While censorship and pressure has been applied to Ahmadinejad’s comments and declarations on the nuclear issue, there has been some coverage of his indirect criticisms, including instances of overt sarcasm. In May of 2011, for example, Saeed Jalili presented what he deemed the successful results of the nuclear talks in Istanbul to the Expediency Discernment Council. During this meeting, Ahmadinejad and Akbar Hashemi Rafsanjani were spotted exchanging mocking looks in reaction to the Jalili’s reports.
According to Baztab Emrooz, the above photo was taken when Rafsanjani asked Ahmadinejad if he agreed with Jalili regarding the positive results of the Istanbul meeting. Ahmadinejad reportedly gave a non-verbal negative reply with a smile. The Istanbul nuclear meeting was regarded as a ‘success’ by Iranian state media, while foreign media reported the meeting resulted in setbacks for both sides. The meeting would proceed to produce a round of tougher sanctions against Iran.
Ahmadinejad’s Recent Reaction to the Almaty Negotiations
Following the first round of nuclear talks between Iran and P5+1 in Almaty, journalists asked Ahmadinejad for his comments about Iran’s negotiating abilities with P5+1, and he responded in mockery with, “you can write, look, laugh; then repeat look, and laugh again,” highlighting what he saw as an ineffective and repetitive process. Mocking the conditions set by Khamenei’s trusted negotiators is quite uncommon, and quick to be censored. As such, the majority of news outlets have ignored Ahmadinejad’s comments, and have instead labelled the Almaty nuclear talks a success for Iran, and published reports about the meeting’s ‘positive results.’
While the April 7th negotiations ended without a conclusion, Iranian newspapers have been very cautious about their coverage of the event, with very little analysis and opinion circulating within the media, while foreign media have largely seen the event as a diplomatic failure for both sides.
In an action out of step with his usual remarks on the issue, the Islamic Republic News Agency quoted Ahmadinejad commenting on the P5+1 powers after the recent Almaty talks in a pugnacious tone. He stated “they caused restrictions and issued threats, thinking that the Iranian nations cannot achieve nuclear energy.” Ahmadinejad then took the stage at a ceremony commemorating National Nuclear Technology Day (a holiday he created during his first term in office) on April 9th to announce the expansion of the country’s uranium production and claimed other atomic energy advances this past Tuesday. While the President’s reaction to the talks seems aggressive, the lack of censorship, and widespread coverage of his words indicates they are in line with Khamenei’s views on the matter. A move on Ahmadinejad’s part likely aimed to seek support from the Supreme Leader as the June Presidential elections approach.
The Iranian media faces some strict redlines when covering nuclear related news, considering the sensitivities associated with Ahmadinejad’s disagreements with Khamenei.
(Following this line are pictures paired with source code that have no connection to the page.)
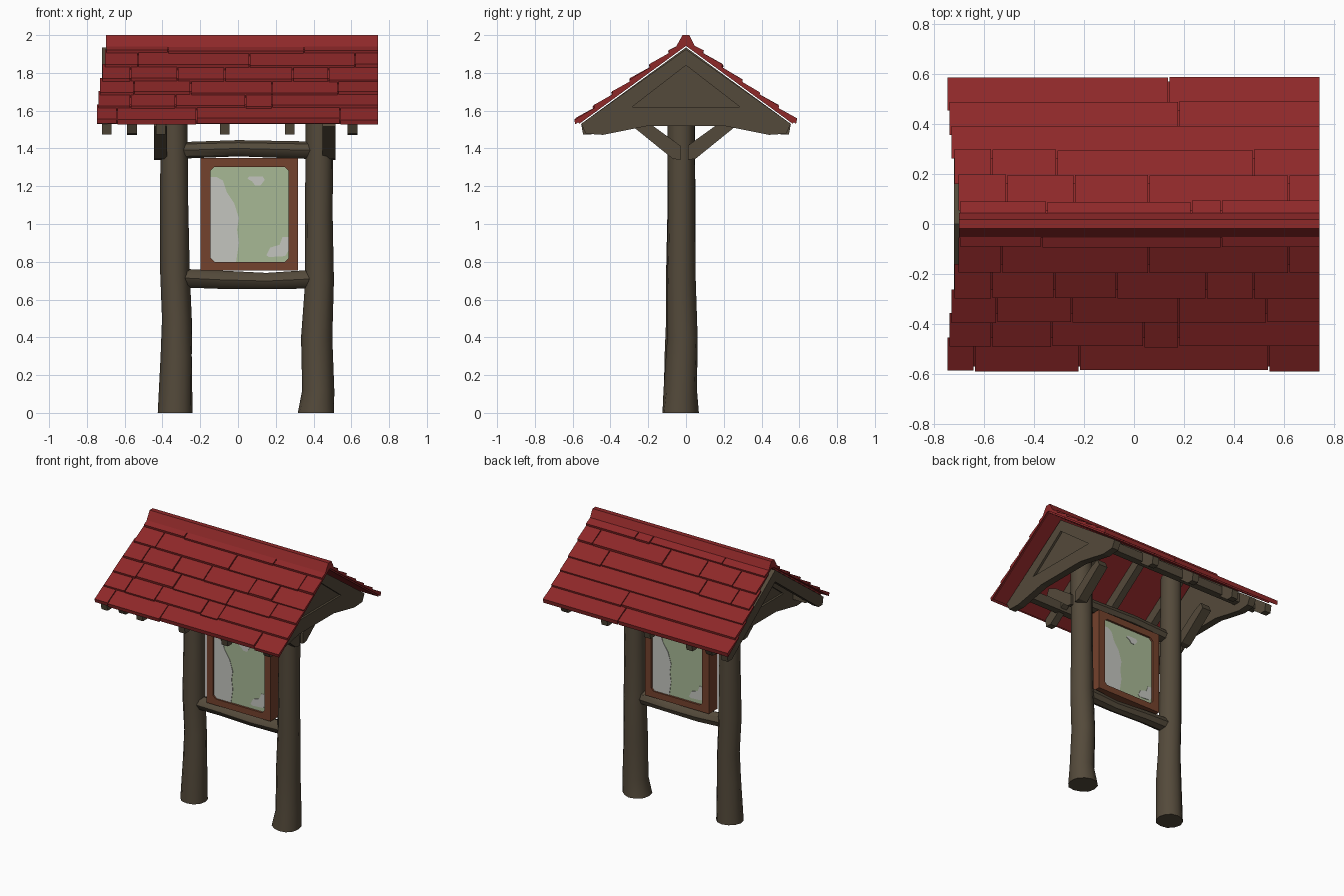
import bpy
import bmesh
import math
import random
from mathutils import Vector

random.seed(4)
cube = bpy.data.objects.get("Cube")
if cube:
    bpy.data.objects.remove(cube, do_unlink=True)


def material(name, rgb):
    m = bpy.data.materials.new(name)
    m.use_nodes = True
    m.diffuse_color = (*rgb, 1)
    bsdf = m.node_tree.nodes["Principled BSDF"]
    bsdf.inputs["Base Color"].default_value = (*rgb, 1)
    bsdf.inputs["Roughness"].default_value = 0.9
    return m


RED = material("roof red", (0.27, 0.021, 0.022))
WOOD = material("weathered wood", (0.088, 0.068, 0.043))
FRAME = material("frame brown", (0.175, 0.054, 0.026))
GREEN = material("map green", (0.39, 0.48, 0.30))
GREY = material("map grey", (0.55, 0.56, 0.52))


def finish(name, bm, mat):
    bmesh.ops.recalc_face_normals(bm, faces=bm.faces)
    me = bpy.data.meshes.new(name)
    bm.to_mesh(me)
    bm.free()
    me.materials.append(mat)
    ob = bpy.data.objects.new(name, me)
    bpy.context.collection.objects.link(ob)
    return ob


def prisms(name, parts, mat, axis="x"):
    """Extrude (profile, start, end) parts along x (profile y, z) or y (profile x, z)."""
    bm = bmesh.new()
    for pts, a, b in parts:
        ends = []
        for t in (a, b):
            ends.append([bm.verts.new((t, p, z) if axis == "x" else (p, t, z)) for p, z in pts])
            bm.faces.new(ends[-1])
        n = len(pts)
        for i in range(n):
            j = (i + 1) % n
            bm.faces.new((ends[0][i], ends[0][j], ends[1][j], ends[1][i]))
    return finish(name, bm, mat)


def rect(p0, p1, z0, z1):
    return [(p0, z0), (p1, z0), (p1, z1), (p0, z1)]


def flip(pts):
    return [(-y, z) for y, z in pts]


def log(name, rings, upright, sides=12):
    """Loft an uneven log through (x, y, z, radius) rings."""
    bm = bmesh.new()
    loops = []
    for x, y, z, r in rings:
        loop = []
        for k in range(sides):
            a = math.tau * k / sides
            rr = r * random.uniform(0.95, 1.04)
            u, v = rr * math.cos(a), rr * math.sin(a)
            off = (u, v, 0) if upright else (0, u, v)
            loop.append(bm.verts.new(Vector((x, y, z)) + Vector(off)))
        loops.append(loop)
    for lo, hi in zip(loops, loops[1:]):
        for k in range(sides):
            j = (k + 1) % sides
            bm.faces.new((lo[k], lo[j], hi[j], hi[k]))
    bm.faces.new(loops[0])
    bm.faces.new(loops[-1])
    ob = finish(name, bm, WOOD)
    ob.data.shade_smooth()
    ob.data.set_sharp_from_angle(angle=math.radians(42))


# Posts and cross logs
log("right_post", [(-0.33, -0.03, 0, 0.092), (-0.325, -0.03, 0.3, 0.083),
                   (-0.325, -0.025, 0.5, 0.078), (-0.335, -0.03, 0.75, 0.077),
                   (-0.335, -0.025, 1.1, 0.075), (-0.34, -0.025, 1.85, 0.07)], True)
log("left_post", [(0.415, -0.03, 0, 0.097), (0.425, -0.03, 0.12, 0.086),
                  (0.42, -0.02, 0.4, 0.083), (0.43, -0.025, 0.7, 0.077),
                  (0.43, -0.025, 1.05, 0.073), (0.435, -0.025, 1.85, 0.073)], True)
log("upper_crossbar", [(-0.3, -0.03, 1.39, 0.045), (0, -0.025, 1.4, 0.043),
                       (0.4, -0.03, 1.39, 0.045)], False, 8)
log("lower_crossbar", [(-0.3, -0.03, 0.715, 0.05), (-0.1, -0.02, 0.705, 0.047),
                       (0.15, -0.03, 0.698, 0.042), (0.4, -0.03, 0.71, 0.05)], False, 8)

# Board frame with clipped inner corners
CX, CY = 0.06, -0.03
X0, X1, Z0, Z1 = -0.198, 0.318, 0.755, 1.35
I0, I1, J0, J1 = -0.145, 0.268, 0.8, 1.302
bars = [rect(X0, I0, Z0, Z1), rect(I1, X1, Z0, Z1), rect(I0, I1, Z0, J0), rect(I0, I1, J1, Z1)]
for x, sx in ((I0, 1), (I1, -1)):
    for z, sz in ((J0, 1), (J1, -1)):
        bars.append([(x, z), (x + sx * 0.02, z), (x, z + sz * 0.02)])
prisms("board_frame", [(b, CY - 0.05, CY + 0.05) for b in bars], FRAME, "y")
prisms("map_panel", [(rect(I0, I1, J0, J1), CY - 0.035, CY + 0.035)], GREEN, "y")

# Grey map patches, turned half round for the back
patches = [
    [(I0, J0), (-0.01, J0), (0.005, 0.9), (-0.005, 0.97), (0.005, 1.03), (-0.02, 1.11),
     (-0.06, 1.17), (-0.08, 1.23), (-0.115, 1.25), (I0, 1.25)],
    [(0.05, 1.24), (0.06, 1.252), (0.13, 1.252), (0.142, 1.235), (0.12, 1.205), (0.09, 1.205),
     (0.075, 1.225)],
    [(0.15, 0.835), (0.165, 0.825), (0.25, 0.83), (I1, 0.86), (I1, 0.93), (0.235, 0.93),
     (0.22, 0.89), (0.17, 0.875)],
]
plates = []
for p in patches:
    plates.append((p, CY - 0.038, CY - 0.034))
    plates.append(([(2 * CX - x, z) for x, z in p], CY + 0.034, CY + 0.038))
prisms("map_patches", plates, GREY, "y")


# Roof slopes: overlapping shingle courses with staggered joints
def slope_z(y):
    return 1.955 - 0.73 * y


EDGES = [0.583, 0.485, 0.387, 0.292, 0.19, 0.085, 0.0]
ENDS = [-0.747, -0.738, -0.73, -0.718, -0.703, -0.697]
RIGHT_END = 0.742
front_joints = [[-0.64, -0.22, 0.54], [-0.57, -0.33, 0.04, 0.18], [-0.55, -0.25, 0.18, 0.53],
                [-0.57, -0.32, -0.07, 0.29, 0.48], [-0.53, 0.06, 0.62], [-0.37, 0.35]]
back_joints = [[0.14], [0.18], [], [-0.57, -0.31, 0.48], [-0.51, -0.24, 0.06, 0.62],
               [-0.35, 0.23, 0.35]]

for name, sign, courses in (("front", -1, front_joints), ("back", 1, back_joints)):
    parts = []
    for i, joints in enumerate(courses):
        lo, hi = EDGES[i], max(EDGES[i + 1] - 0.03, 0)
        stops = [ENDS[i]] + joints + [RIGHT_END]
        for n, (a, b) in enumerate(zip(stops, stops[1:])):
            y = lo + random.uniform(-0.004, 0.004)
            t = random.uniform(0.022, 0.03)
            pts = [(y, slope_z(y)), (y + 0.006, slope_z(y) + t),
                   (hi, slope_z(hi) + 0.01), (hi, slope_z(hi))]
            pts = [(sign * p, z) for p, z in pts]
            parts.append((pts, a + (0.003 if n else 0), b - (0.003 if b < RIGHT_END else 0)))
    # Thin deck under the shingles
    deck = [(0, slope_z(0)), (0.57, slope_z(0.57)), (0.565, slope_z(0.565) - 0.012),
            (0, slope_z(0) - 0.012)]
    parts.append(([(sign * p, z) for p, z in deck], -0.69, 0.735))
    prisms(name + "_shingles", parts, RED)

# Ridge cap
prisms("ridge_cap", [([(-0.055, 1.935), (-0.018, 2.0), (0.018, 2.0), (0.045, 1.945), (0, 1.95)],
                      -0.7, RIGHT_END)], RED)

# Rafters with tails showing below the eaves
rafter = [(0, 1.935), (0.555, 1.53), (0.545, 1.475), (0.5, 1.475), (0, 1.85)]
rafters = []
for x in (-0.695, -0.41, -0.07, 0.275):
    for pts in (rafter, flip(rafter)):
        rafters.append((pts, x - 0.025, x + 0.025))
prisms("rafters", rafters, WOOD)

# Eave purlins
prisms("eave_purlins", [(rect(s * 0.42 - 0.025, s * 0.42 + 0.025, 1.535, 1.60), -0.69, 0.62)
                        for s in (-1, 1)], WOOD)

# Gables: panel with raised borders round a sunken triangle
half = [(0.555, 1.53), (0.53, 1.478), (0.44, 1.472), (0.2, 1.52)]
panel = [(0, 1.925)] + half + flip(half)[::-1]
top, corner = (0, 1.925), (0.555, 1.53)
inner_top, inner = (0, 1.84), (0.285, 1.62)
side = [top, corner, inner, inner_top]
low = [(0.555, 1.53), (0.53, 1.478), (0.44, 1.472), (0.2, 1.52)]
base = low + flip(low)[::-1] + [(-0.285, 1.62), (0.285, 1.62)]
for name, x, out in (("left_gable", 0.605, 1), ("right_gable", -0.56, -1)):
    outer = x + out * 0.027
    skin = x + out * 0.012
    parts = [(panel, x - out * 0.025, skin)]
    parts += [(p, skin, outer) for p in (side, flip(side), base)]
    prisms(name, parts, WOOD)

# Diagonal braces from the posts to the roof
brace = [(0.02, 1.34), (0.06, 1.345), (0.27, 1.515), (0.25, 1.56), (0.18, 1.53), (0.02, 1.415)]
for name, x in (("left_braces", 0.482), ("right_braces", -0.41)):
    prisms(name, [([(y - 0.01, z) for y, z in p], x - 0.035, x + 0.035)
                  for p in (brace, flip(brace))], WOOD)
Reactions in the media to the first round of the Almaty nuclear talks were perhaps the best indication of this, as Ahmadinejad’s recent comments about the Almaty meeting were not covered by pro-Ahmadinejad outlets, but were published as minor stories within smaller publications such as Ebtekar. Those newspapers affiliated with the President either published brief reports, while most other Iranian outlets allocated their front pages to the ‘successful news of Iran in the latest round of talks.’ The redlines set for the media for covering the news of Iran’s nuclear program is taken very seriously, to the point that news sources affiliated with Ahmadinejad do not risk crossing them.